Bridge collapse into Necoslie River raises concerns

A private bridge over the Necoslie River collapsed on July 16, but still was not removed over a week later.

A private bridge over the Necoslie River collapsed on July 16, but still was not removed over a week later.

The bridge was connecting property on opposite sides of the river owned by Canyon Tree Farms, and was made of timbers preserved with creosote, creating concern for neighbours.

A Work Safe BC investigation into the bridge collapse because one man was injured when it occurred, meant the structure had to stay in place until the site investigation was completed, which a Work Safe BC investigator said on July 26 he believed had been done.
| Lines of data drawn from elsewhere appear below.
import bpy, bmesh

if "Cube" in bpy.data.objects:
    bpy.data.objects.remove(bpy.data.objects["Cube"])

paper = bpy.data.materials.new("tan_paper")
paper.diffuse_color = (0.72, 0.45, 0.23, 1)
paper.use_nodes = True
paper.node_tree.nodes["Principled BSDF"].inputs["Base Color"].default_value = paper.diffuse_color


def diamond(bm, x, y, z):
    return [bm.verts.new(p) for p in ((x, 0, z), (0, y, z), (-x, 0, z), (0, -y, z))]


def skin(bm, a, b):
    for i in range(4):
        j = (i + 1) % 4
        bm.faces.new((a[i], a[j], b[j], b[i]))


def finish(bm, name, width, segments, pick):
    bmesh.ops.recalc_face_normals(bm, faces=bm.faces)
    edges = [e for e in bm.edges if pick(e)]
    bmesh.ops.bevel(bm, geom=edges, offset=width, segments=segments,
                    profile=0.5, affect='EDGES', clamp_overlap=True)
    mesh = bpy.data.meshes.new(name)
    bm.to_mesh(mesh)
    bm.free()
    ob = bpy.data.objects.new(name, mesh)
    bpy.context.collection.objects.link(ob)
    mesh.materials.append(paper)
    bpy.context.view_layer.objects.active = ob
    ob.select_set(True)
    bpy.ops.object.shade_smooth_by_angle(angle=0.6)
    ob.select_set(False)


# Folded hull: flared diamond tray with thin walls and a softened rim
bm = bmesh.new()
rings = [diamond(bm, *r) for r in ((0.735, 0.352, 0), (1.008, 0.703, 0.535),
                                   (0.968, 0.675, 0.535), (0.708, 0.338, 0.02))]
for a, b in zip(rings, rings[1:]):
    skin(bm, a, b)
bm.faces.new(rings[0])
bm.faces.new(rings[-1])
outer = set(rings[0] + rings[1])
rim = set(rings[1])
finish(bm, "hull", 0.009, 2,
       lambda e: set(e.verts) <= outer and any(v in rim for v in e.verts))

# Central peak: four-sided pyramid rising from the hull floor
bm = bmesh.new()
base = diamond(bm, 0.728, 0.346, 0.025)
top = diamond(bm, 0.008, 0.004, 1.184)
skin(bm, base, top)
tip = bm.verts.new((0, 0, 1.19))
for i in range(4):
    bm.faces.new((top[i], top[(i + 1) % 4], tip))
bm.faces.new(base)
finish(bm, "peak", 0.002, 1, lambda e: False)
While checking on cows in a neighbouring field, Murray Hill saw the collapsed structure in the river, and said the area downstream at the time was “reeking” of creosote.

Hill helps manage cattle drinking from the river just downstream of the collapsed structure and was concerned for the potential effects of the creosote in the water if it was to stay there much longer.

Hill was frustrated with the lack of action by government in getting the bridge out of the water as soon as possible.

He tried to phone numbers at the Department of Fisheries and Oceans, and the local Ministry of Forests, Lands and Natural Resource Operations.

It was not until he contacted Joanne Vinnedge at the Ministry of Environment he received a response from someone in government, which he appreciated and said it shows she actually cares.

“I think the biggest thing here is this is a fish-bearing stream,” said Hill.

The Necoslie River runs into the Stuart River right where the Stuart runs out of Stuart Lake. Both rivers support a variety of different fish species.

Bridge and property owner Harry Hooke said while the collapse was being investigated he could not discuss the collapse but called it an “unfortunate incident” and said the bridge will be dealt with when it was released back into his control.

“You can’t move anything until they give you clearance to move it,” said Hooke.

He said there is no real threat to the river as the bridge had been over a river for thirty years before he put it in over the Necoslie, and it was not a concern then. Hooke also emphasized the current low flow of the river through the area at this time.

According to the Work Safe BC investigator, the bridge would be released within a matter of days back to the owner and could then be dealt with by the owner.

Hooke said he planned to remove it as soon as this happened.

The investigator also said a complaint had been filed to the Ministry of Environment and Environment Canada.

The Ministry of Environment did not return calls prior to press time.